Taxi-hailing apps are gaining momentum globally, and China is a very important battlefield for both international players like Uber and local players like Didi Dache and Kuaidi Dache. While the battle for market share and consumer loyalty is ongoing, monetization has also appeared on the agenda of these taxi-hailing apps. Pioneer marketers have started to experiment with mobile advertising on Didi, and Huawei is one of them.
On December 17, 2014, Huawei sponsored Didi’s lucky money in its first attempt to place mobile ads on Didi for its newest smartphone, the Huawei Honor 6 Plus. Huawei has embedded the product name, ad copy, and images in Didi lucky money and aims to reach the more than 100 million Didi users and their friends on WeChat. Huawei has created four opportunities for ad exposure:
1. Banner ad on the menu page of the Didi app
2. Full-page ad when the user clicks into the banner ad
3. Sponsorship of Didi lucky money shared in WeChat
4. Full-page ad embedded in Didi lucky money
This ad campaign has certainly created buzz and attracted attention. However, Huawei could improve its implementation by:
China’s Xiaomi became the world's third-largest smartphone maker by market share for the first time in the third quarter of this year; it trails only Samsung and Apple and has surpassed its Chinese competitor Lenovo. As a somewhat new brand founded in 2010, Xiaomi’s achievement is impressive. Among the many factors contributing to Xiaomi's rising success, social marketing is, without doubt, a prominent one.
Xiaomi’s recipe for success contains three social ingredients:
Adopt various social platforms and tactics to engage with fans. Xiaomi has successfully integrated social into its marketing RaDaR and turned 11 million social media followers into super-loyal “Mi Fans.” It uses Weibo to attract new users (reach); its branded online community to provide detailed product and service information (depth) and to generate brand loyalty (relationship); and WeChat for customer service (relationship).
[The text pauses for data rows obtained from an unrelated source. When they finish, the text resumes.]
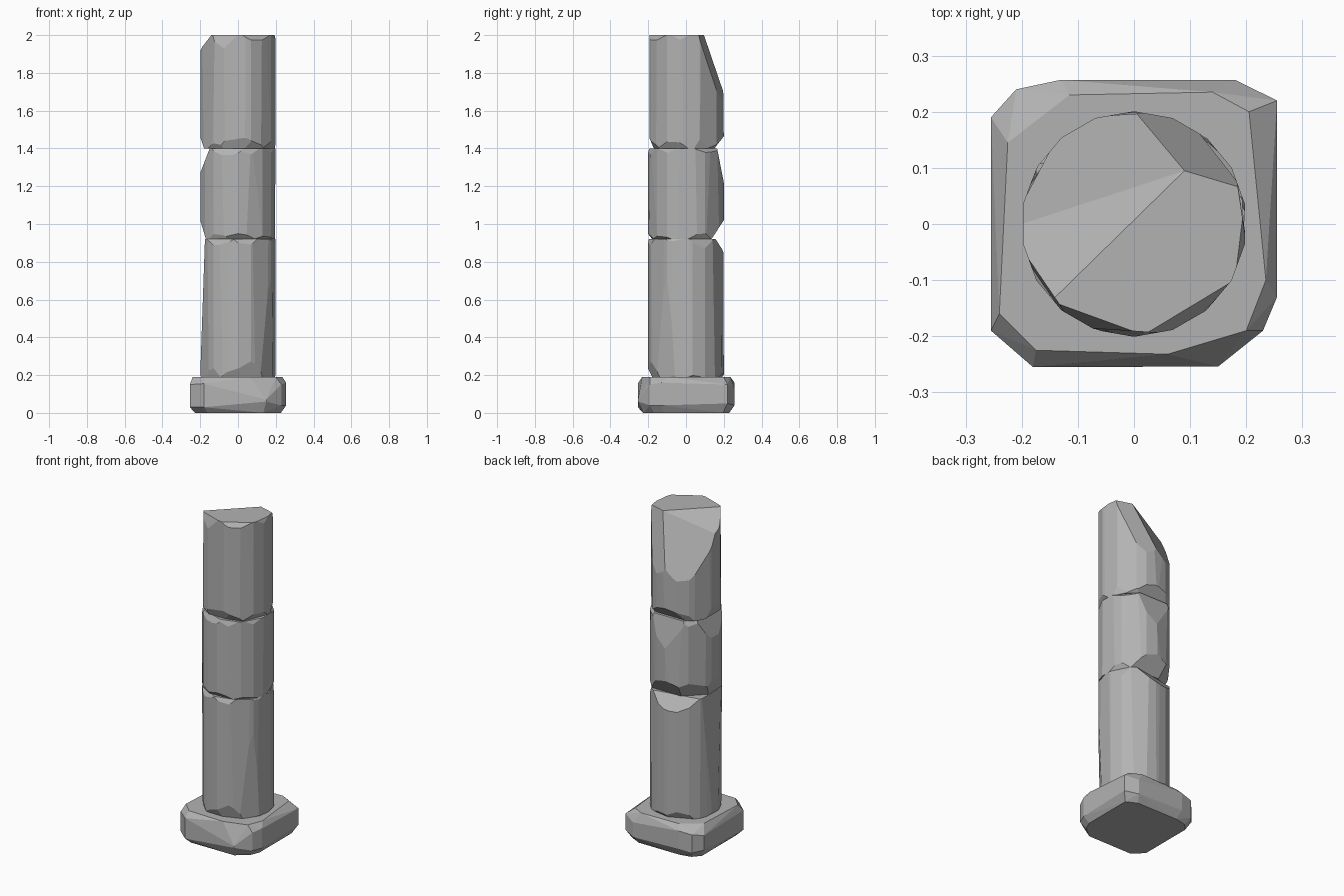
import bpy, bmesh, random
from math import cos, sin, radians
from mathutils import Vector

random.seed(4)
cube = bpy.data.objects.get("Cube")
if cube:
    bpy.data.objects.remove(cube)

stone = bpy.data.materials.new("grey stone")
stone.use_nodes = True
GREY = (0.45, 0.45, 0.45, 1)
stone.diffuse_color = GREY
stone.node_tree.nodes["Principled BSDF"].inputs["Base Color"].default_value = GREY


def finish(name, bm):
    bmesh.ops.recalc_face_normals(bm, faces=bm.faces)
    mesh = bpy.data.meshes.new(name)
    bm.to_mesh(mesh)
    bm.free()
    mesh.materials.append(stone)
    bpy.context.collection.objects.link(bpy.data.objects.new(name, mesh))


def cut(bm, point, normal):
    """Slice off everything beyond a plane and close the hole."""
    geom = bm.verts[:] + bm.edges[:] + bm.faces[:]
    out = bmesh.ops.bisect_plane(bm, geom=geom, dist=1e-5, plane_co=point,
                                 plane_no=normal, clear_outer=True)
    edges = [e for e in out["geom_cut"]
             if isinstance(e, bmesh.types.BMEdge) and e.is_boundary]
    if edges:
        bmesh.ops.holes_fill(bm, edges=edges, sides=0)


def chip(bm, angle, r0, z0, r1, z1):
    """Flat cut facing one direction, passing radius r0 at z0 and r1 at z1."""
    c, s = cos(radians(angle)), sin(radians(angle))
    cut(bm, Vector((c * r0, s * r0, z0)),
        Vector((c * (z1 - z0), s * (z1 - z0), r0 - r1)).normalized())


def drum(name, z0, z1, chips, breaks=()):
    bm = bmesh.new()
    bmesh.ops.create_cone(bm, cap_ends=True, segments=18, radius1=0.201,
                          radius2=0.201, depth=z1 - z0)
    bmesh.ops.translate(bm, verts=bm.verts, vec=(0, 0, (z0 + z1) / 2))
    for c in chips:
        chip(bm, *c)
    # broken slopes through three points
    for a, b, c in breaks:
        a, b, c = Vector(a), Vector(b), Vector(c)
        n = (b - a).cross(c - a).normalized()
        cut(bm, a, n if n.z > 0 else -n)
    # worn sides and edges
    for i in range(7):
        a = i * 51 + random.uniform(-15, 15)
        chip(bm, a, random.uniform(.19, .2), z0, random.uniform(.19, .2), z1)
        w, h = random.uniform(.012, .028), random.uniform(.015, .06)
        chip(bm, a + 20, .2 - w, z0, .2, z0 + h)
        w, h = random.uniform(.008, .022), random.uniform(.015, .05)
        chip(bm, a + 35, .2, z1 - h, .2 - w, z1)
    finish(name, bm)


# square plinth with knocked-off corners: x, y, lower z, upper z
rim = [(-.255, .19, .05, .14), (-.21, .24, .04, .15), (-.13, .257, .05, .16),
       (.18, .257, .04, .13), (.255, .22, .05, .15), (.255, -.13, .04, .16),
       (.23, -.19, .04, .15), (.15, -.254, .06, .07), (-.18, -.255, .03, .155),
       (-.255, -.19, .03, .15)]
top = [(-.225, .145), (-.115, .23), (.14, .235), (.205, .2), (.235, -.1),
       (.2, -.19), (.06, -.232), (-.175, -.225), (-.24, -.16)]
bm = bmesh.new()
for x, y, lo, hi in rim:
    bm.verts.new((x, y, lo))
    bm.verts.new((x, y, hi))
    bm.verts.new((x * .89, y * .89, 0))
for x, y in top:
    bm.verts.new((x, y, .19))
bmesh.ops.convex_hull(bm, input=bm.verts)
finish("plinth", bm)

# three stacked column drums
drum("lower_drum", .18, .92,
     [(180, .2, .2, .175, .92), (100, .2, .84, .135, .92),
      (290, .172, .18, .2, .27), (325, .185, .18, .2, .7)])
drum("middle_drum", .92, 1.4,
     [(180, .17, .92, .2, 1.02), (180, .2, 1.27, .15, 1.4),
      (90, .135, .92, .2, 1.02), (90, .2, 1.22, .165, 1.4),
      (135, .14, .92, .2, 1.02)])
peak, side = (.09, .095, 2), (-.2, 0, 1.9)
drum("broken_top_drum", 1.4, 2,
     [(180, .18, 1.4, .2, 1.46), (90, .15, 1.4, .197, 1.46),
      (250, .2, 1.93, .18, 2), (270, .17, 1.4, .2, 1.47)],
     [((-.14, -.13, 2), peak, side),
      (peak, side, (-.04, .2, 1.65)),
      (peak, (.19, .065, 2), (.03, .2, 1.66))])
Extend the social frenzy offline. Xiaomi is a digital disruptor, but its social marketing success isn’t limited to the online world. Xiaomi values the power of its fans on social media and extends it offline. It named its annual new product launch event after its fans – the Mi Fan Festival. Xiaomi also holds gatherings for its fans in more than 100 cities in China and organizes events, such as the MiBand Run, to enhance the relationship between its fans and the brand.